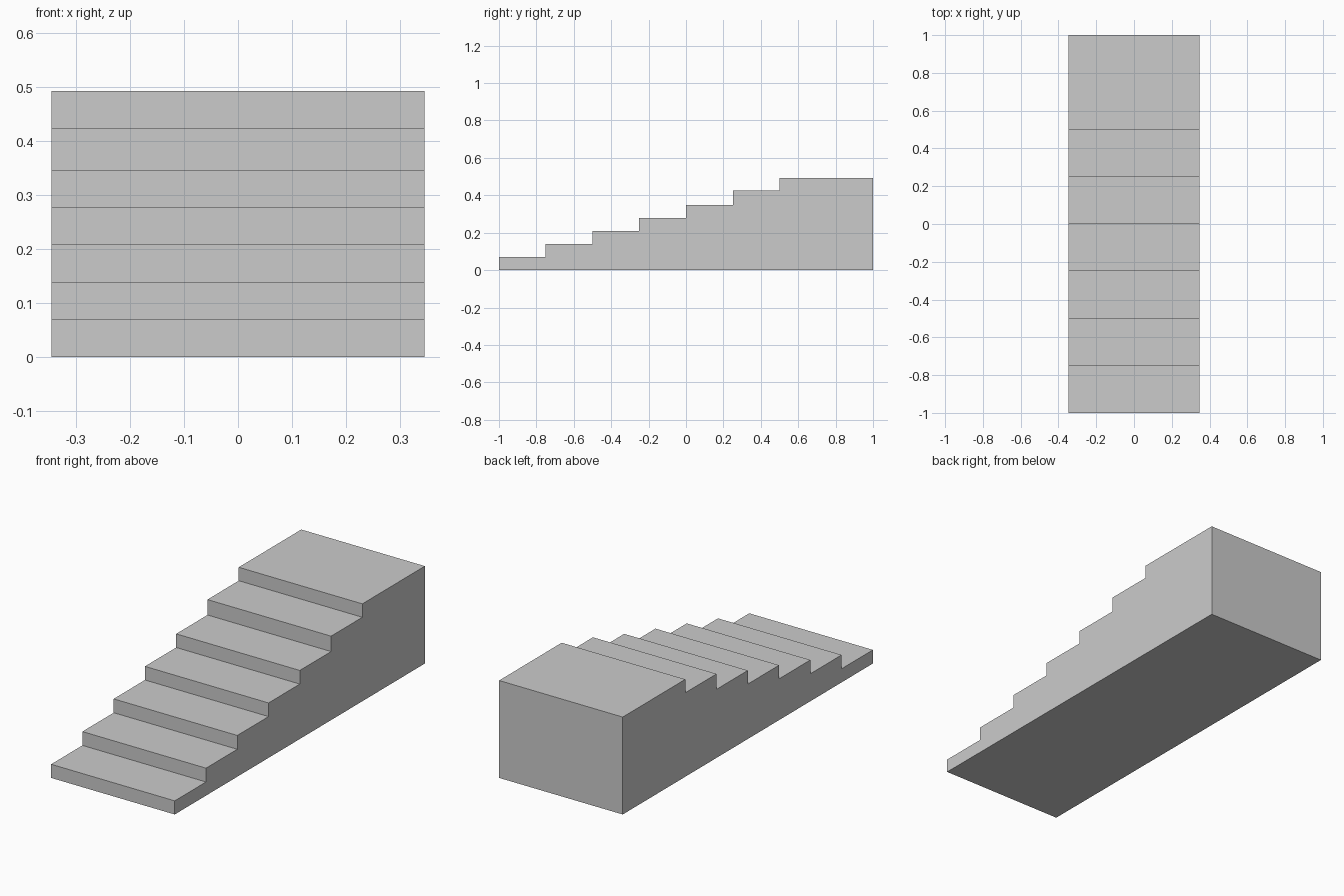
import bpy, bmesh

if "Cube" in bpy.data.objects:
    bpy.data.objects.remove(bpy.data.objects["Cube"])

HALF_WIDTH = 0.346
TREAD = 0.25
# height of each tread, front to back; the last one is the deeper landing
HEIGHTS = [0.069, 0.139, 0.209, 0.278, 0.347, 0.425, 0.493]

# Stepped side profile in (y, z)
profile = [(-1.0, 0.0)]
for i, z in enumerate(HEIGHTS):
    front = -1.0 + i * TREAD
    back = 1.0 if i == len(HEIGHTS) - 1 else front + TREAD
    profile += [(front, z), (back, z)]
profile.append((1.0, 0.0))

# Extrude the profile across the width
bm = bmesh.new()
side = bm.faces.new([bm.verts.new((-HALF_WIDTH, y, z)) for y, z in profile])
extruded = bmesh.ops.extrude_face_region(bm, geom=[side], use_keep_orig=True)
moved = [g for g in extruded["geom"] if isinstance(g, bmesh.types.BMVert)]
bmesh.ops.translate(bm, vec=(2 * HALF_WIDTH, 0, 0), verts=moved)
bmesh.ops.recalc_face_normals(bm, faces=bm.faces)

mesh = bpy.data.meshes.new("staircase")
bm.to_mesh(mesh)
bm.free()
bpy.context.collection.objects.link(bpy.data.objects.new("staircase", mesh))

• [Aim of the task]: Apart from the pictures, write every entry out again exactly.

• [Output]:
import bpy, bmesh

if "Cube" in bpy.data.objects:
    bpy.data.objects.remove(bpy.data.objects["Cube"])

HALF_WIDTH = 0.346
TREAD = 0.25
# height of each tread, front to back; the last one is the deeper landing
HEIGHTS = [0.069, 0.139, 0.209, 0.278, 0.347, 0.425, 0.493]

# Stepped side profile in (y, z)
profile = [(-1.0, 0.0)]
for i, z in enumerate(HEIGHTS):
    front = -1.0 + i * TREAD
    back = 1.0 if i == len(HEIGHTS) - 1 else front + TREAD
    profile += [(front, z), (back, z)]
profile.append((1.0, 0.0))

# Extrude the profile across the width
bm = bmesh.new()
side = bm.faces.new([bm.verts.new((-HALF_WIDTH, y, z)) for y, z in profile])
extruded = bmesh.ops.extrude_face_region(bm, geom=[side], use_keep_orig=True)
moved = [g for g in extruded["geom"] if isinstance(g, bmesh.types.BMVert)]
bmesh.ops.translate(bm, vec=(2 * HALF_WIDTH, 0, 0), verts=moved)
bmesh.ops.recalc_face_normals(bm, faces=bm.faces)

mesh = bpy.data.meshes.new("staircase")
bm.to_mesh(mesh)
bm.free()
bpy.context.collection.objects.link(bpy.data.objects.new("staircase", mesh))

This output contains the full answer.